-- Opening Marker --
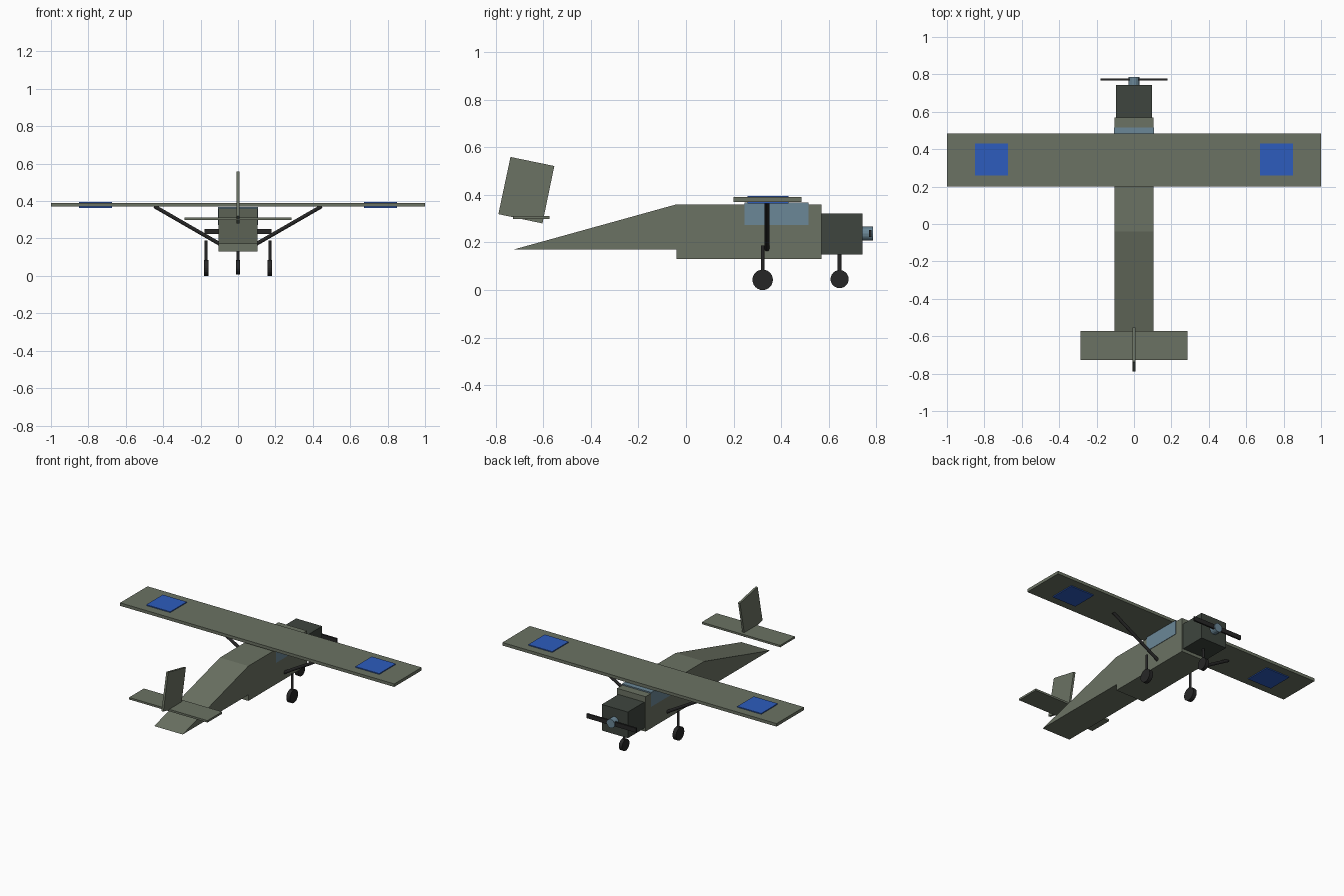
import bpy, bmesh, math
from mathutils import Vector

if "Cube" in bpy.data.objects:
    bpy.data.objects.remove(bpy.data.objects["Cube"])


def material(name, rgb):
    """Flat colour from 0-255 display values."""
    lin = [((c / 255 + 0.055) / 1.055) ** 2.4 for c in rgb] + [1]
    m = bpy.data.materials.new(name)
    m.use_nodes = True
    m.diffuse_color = lin
    m.node_tree.nodes["Principled BSDF"].inputs["Base Color"].default_value = lin
    return m


OLIVE = material("olive paint", (107, 114, 99))
DARK = material("dark cowling", (62, 69, 62))
GLASS = material("blue glass", (107, 135, 151))
BLUE = material("blue marking", (45, 92, 190))
BLACK = material("black rubber", (38, 38, 38))


def finish(bm, name, mat):
    bmesh.ops.recalc_face_normals(bm, faces=bm.faces)
    me = bpy.data.meshes.new(name)
    bm.to_mesh(me)
    bm.free()
    me.materials.append(mat)
    ob = bpy.data.objects.new(name, me)
    bpy.context.collection.objects.link(ob)
    return ob


def box(name, x, y, z, mat):
    """Box from (low, high) ranges."""
    bm = bmesh.new()
    bmesh.ops.create_cube(bm, size=1)
    for v in bm.verts:
        v.co = [r[0] if c < 0 else r[1] for c, r in zip(v.co, (x, y, z))]
    return finish(bm, name, mat)


def side_profile(name, points, half, mat):
    """Side outline (y, z) extruded across x."""
    bm = bmesh.new()
    face = bm.faces.new([bm.verts.new((-half, y, z)) for y, z in points])
    ext = bmesh.ops.extrude_face_region(bm, geom=[face])["geom"]
    moved = [g for g in ext if isinstance(g, bmesh.types.BMVert)]
    bmesh.ops.translate(bm, verts=moved, vec=(2 * half, 0, 0))
    return finish(bm, name, mat)


def rod(name, a, b, radius, mat, sides=12):
    """Cylinder between two points."""
    a, b = Vector(a), Vector(b)
    bm = bmesh.new()
    bmesh.ops.create_cone(bm, cap_ends=True, segments=sides, radius1=radius,
                          radius2=radius, depth=(b - a).length)
    bm.transform((b - a).to_track_quat("Z", "Y").to_matrix().to_4x4())
    bmesh.ops.translate(bm, verts=bm.verts, vec=(a + b) / 2)
    return finish(bm, name, mat)


# Body with tapering tail, cabin glass and engine
side_profile("fuselage", [(-0.725, 0.17), (-0.04, 0.17), (-0.04, 0.13), (0.57, 0.13),
                          (0.57, 0.36), (-0.04, 0.36)], 0.104, OLIVE)
box("cabin_glass", (-0.107, 0.107), (0.245, 0.515), (0.273, 0.368), GLASS)
box("engine_cowling", (-0.095, 0.095), (0.565, 0.742), (0.15, 0.322), DARK)

# Propeller
rod("propeller_hub", (0, 0.74, 0.237), (0, 0.785, 0.237), 0.029, GLASS, 16)
box("propeller_blade", (-0.18, 0.18), (0.768, 0.779), (0.223, 0.252), BLACK)

# Wing and tail surfaces
box("wing", (-1, 1), (0.2, 0.485), (0.37, 0.39), OLIVE)
box("tailplane", (-0.286, 0.286), (-0.727, -0.573), (0.298, 0.311), OLIVE)
side_profile("tail_fin", [(-0.737, 0.559), (-0.553, 0.521), (-0.603, 0.28),
                          (-0.788, 0.319)], 0.007, OLIVE)

# Mirrored parts: markings, struts and main wheels
for s, side in ((1, "left"), (-1, "right")):
    span = sorted((s * 0.675, s * 0.85))
    for z, level in ((0.389, "upper"), (0.364, "lower")):
        box(f"{side}_{level}_marking", span, (0.258, 0.43), (z, z + 0.007), BLUE)
    rod(f"{side}_wing_strut", (s * 0.1, 0.34, 0.172), (s * 0.447, 0.34, 0.372), 0.01, BLACK)
    rod(f"{side}_main_leg", (s * 0.17, 0.322, 0.045), (s * 0.17, 0.322, 0.188), 0.008, BLACK)
    rod(f"{side}_main_wheel", (s * 0.17 - 0.013, 0.322, 0.043),
        (s * 0.17 + 0.013, 0.322, 0.043), 0.043, BLACK, 24)

# Nose gear
rod("nose_leg", (0, 0.645, 0.045), (0, 0.645, 0.17), 0.008, BLACK)
rod("nose_wheel", (-0.012, 0.645, 0.046), (0.012, 0.645, 0.046), 0.038, BLACK, 24)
-- Closing Marker --
→ **Work instruction**:
The required result is the entries above, printed exactly from the first line through the line with "colour from 0-255", pictures excluded.

→ **Result of the exercise**:
import bpy, bmesh, math
from mathutils import Vector

if "Cube" in bpy.data.objects:
    bpy.data.objects.remove(bpy.data.objects["Cube"])


def material(name, rgb):
    """Flat colour from 0-255 display values."""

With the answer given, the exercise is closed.